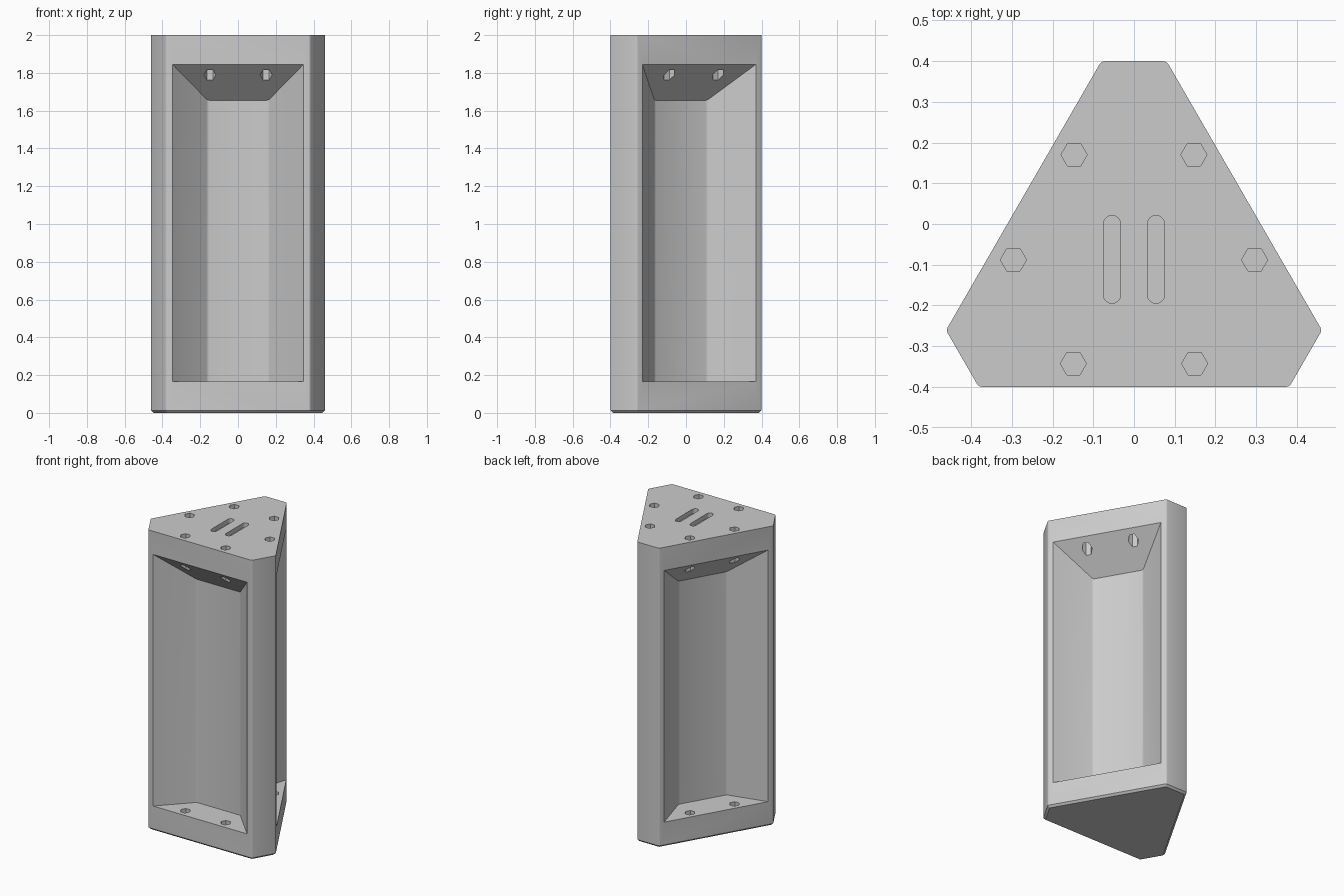
import bpy
import bmesh
from math import radians, cos, sin, pi, sqrt
from mathutils import Matrix, Vector

if "Cube" in bpy.data.objects:
    bpy.data.objects.remove(bpy.data.objects["Cube"], do_unlink=True)

R = 0.313             # axis to each wide side
C = 0.487             # axis to each clipped corner
AXIS_Y = R - 0.4
HEIGHT = 2.0

grey = bpy.data.materials.new("plain_grey")
grey.use_nodes = True
grey.diffuse_color = (0.6, 0.6, 0.6, 1)
grey.node_tree.nodes["Principled BSDF"].inputs["Base Color"].default_value = (0.6, 0.6, 0.6, 1)


def loft(bm, loops):
    """Closed solid through loops with equal point counts."""
    rings = [[bm.verts.new(p) for p in loop] for loop in loops]
    n = len(rings[0])
    for a, b in zip(rings, rings[1:]):
        for i in range(n):
            j = (i + 1) % n
            bm.faces.new((a[i], a[j], b[j], b[i]))
    bm.faces.new(rings[0][::-1])
    bm.faces.new(rings[-1])
    bmesh.ops.recalc_face_normals(bm, faces=bm.faces)


def prism(bm, outline, z0, z1):
    loft(bm, [[(x, y, z) for x, y in outline] for z in (z0, z1)])


def vertical(e):
    d = e.verts[0].co - e.verts[1].co
    return abs(d.z) > 0.5


def make(name, bm):
    mesh = bpy.data.meshes.new(name)
    bm.to_mesh(mesh)
    bm.free()
    ob = bpy.data.objects.new(name, mesh)
    bpy.context.collection.objects.link(ob)
    mesh.materials.append(grey)
    return ob


def turn(p, k):
    """Rotate a plan point by k thirds of a turn around the column axis."""
    q = Matrix.Rotation(k * 2 * pi / 3, 2) @ Vector(p)
    return q.x, q.y + AXIS_Y


# Triangular column with clipped, softened corners and a chamfered foot
half = (C - R / 2) / (sqrt(3) / 2)
outline = [turn((s * half, -R), k) for k in range(3) for s in (-1, 1)]
bm = bmesh.new()
prism(bm, outline, 0, HEIGHT)
bmesh.ops.bevel(bm, geom=[e for e in bm.edges if vertical(e)],
                offset=0.008, segments=3, profile=0.5, affect='EDGES')
foot = [e for e in bm.edges if all(v.co.z < 0.001 for v in e.verts)]
bmesh.ops.bevel(bm, geom=foot, offset=0.013, segments=1, affect='EDGES')
body = make("column_body", bm)


def cut(bm):
    cutter = make("cutter", bm)
    cutter.hide_render = True
    mod = body.modifiers.new("cut", 'BOOLEAN')
    mod.operation = 'DIFFERENCE'
    mod.solver = 'EXACT'
    mod.object = cutter
    bpy.context.view_layer.objects.active = body
    bpy.ops.object.modifier_apply(modifier=mod.name)
    bpy.data.objects.remove(cutter, do_unlink=True)


# Tapered pocket in each side: flat floor, sloping roof and walls
def pocket_ring(dist, w, top, k):
    corners = ((-w, 0.165), (w, 0.165), (w, top), (-w, top))
    return [(*turn((x, -dist), k), z) for x, z in corners]


for k in range(3):
    bm = bmesh.new()
    loft(bm, [pocket_ring(R + 0.1, 0.347, 1.845, k),
              pocket_ring(R, 0.347, 1.845, k),
              pocket_ring(0.119, 0.161, 1.655, k)])
    axis = Vector((0, AXIS_Y))
    inner = [e for e in bm.edges if vertical(e)
             and all((v.co.xy - axis).length < 0.25 for v in e.verts)]
    bmesh.ops.bevel(bm, geom=inner, offset=0.008, segments=2, profile=0.5, affect='EDGES')
    cut(bm)

# Hexagonal rod holes: through the roof, blind in the pocket floor
bm = bmesh.new()
for k in range(3):
    for s in (-1, 1):
        cx, cy = turn((s * 0.149, -0.256), k)
        hexagon = [(cx + 0.032 * cos(i * pi / 3), cy + 0.032 * sin(i * pi / 3)) for i in range(6)]
        prism(bm, hexagon, 0.11, HEIGHT + 0.1)
cut(bm)

# Pair of round-ended slots in the top
bm = bmesh.new()
for s in (-1, 1):
    slot = []
    for end in (1, -1):
        for i in range(9):
            a = i * pi / 8 + (0 if end == 1 else pi)
            slot.append((s * 0.054 + 0.021 * cos(a), AXIS_Y + end * 0.087 + 0.021 * sin(a)))
    prism(bm, slot, HEIGHT - 0.03, HEIGHT + 0.1)
cut(bm)

# Smooth only the small rounded edges
bpy.ops.object.select_all(action='DESELECT')
body.select_set(True)
bpy.context.view_layer.objects.active = body
bpy.ops.object.shade_smooth_by_angle(angle=radians(25))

══════

■ Description of the task:
All that is wanted is an exact copy of the lines above from the one with "rings = [[bm.verts.new(p)" through the one with "inner = [e for", with both ends included.

■ Reply to the exercise:
    rings = [[bm.verts.new(p) for p in loop] for loop in loops]
    n = len(rings[0])
    for a, b in zip(rings, rings[1:]):
        for i in range(n):
            j = (i + 1) % n
            bm.faces.new((a[i], a[j], b[j], b[i]))
    bm.faces.new(rings[0][::-1])
    bm.faces.new(rings[-1])
    bmesh.ops.recalc_face_normals(bm, faces=bm.faces)


def prism(bm, outline, z0, z1):
    loft(bm, [[(x, y, z) for x, y in outline] for z in (z0, z1)])


def vertical(e):
    d = e.verts[0].co - e.verts[1].co
    return abs(d.z) > 0.5


def make(name, bm):
    mesh = bpy.data.meshes.new(name)
    bm.to_mesh(mesh)
    bm.free()
    ob = bpy.data.objects.new(name, mesh)
    bpy.context.collection.objects.link(ob)
    mesh.materials.append(grey)
    return ob


def turn(p, k):
    """Rotate a plan point by k thirds of a turn around the column axis."""
    q = Matrix.Rotation(k * 2 * pi / 3, 2) @ Vector(p)
    return q.x, q.y + AXIS_Y


# Triangular column with clipped, softened corners and a chamfered foot
half = (C - R / 2) / (sqrt(3) / 2)
outline = [turn((s * half, -R), k) for k in range(3) for s in (-1, 1)]
bm = bmesh.new()
prism(bm, outline, 0, HEIGHT)
bmesh.ops.bevel(bm, geom=[e for e in bm.edges if vertical(e)],
                offset=0.008, segments=3, profile=0.5, affect='EDGES')
foot = [e for e in bm.edges if all(v.co.z < 0.001 for v in e.verts)]
bmesh.ops.bevel(bm, geom=foot, offset=0.013, segments=1, affect='EDGES')
body = make("column_body", bm)


def cut(bm):
    cutter = make("cutter", bm)
    cutter.hide_render = True
    mod = body.modifiers.new("cut", 'BOOLEAN')
    mod.operation = 'DIFFERENCE'
    mod.solver = 'EXACT'
    mod.object = cutter
    bpy.context.view_layer.objects.active = body
    bpy.ops.object.modifier_apply(modifier=mod.name)
    bpy.data.objects.remove(cutter, do_unlink=True)


# Tapered pocket in each side: flat floor, sloping roof and walls
def pocket_ring(dist, w, top, k):
    corners = ((-w, 0.165), (w, 0.165), (w, top), (-w, top))
    return [(*turn((x, -dist), k), z) for x, z in corners]


for k in range(3):
    bm = bmesh.new()
    loft(bm, [pocket_ring(R + 0.1, 0.347, 1.845, k),
              pocket_ring(R, 0.347, 1.845, k),
              pocket_ring(0.119, 0.161, 1.655, k)])
    axis = Vector((0, AXIS_Y))
    inner = [e for e in bm.edges if vertical(e)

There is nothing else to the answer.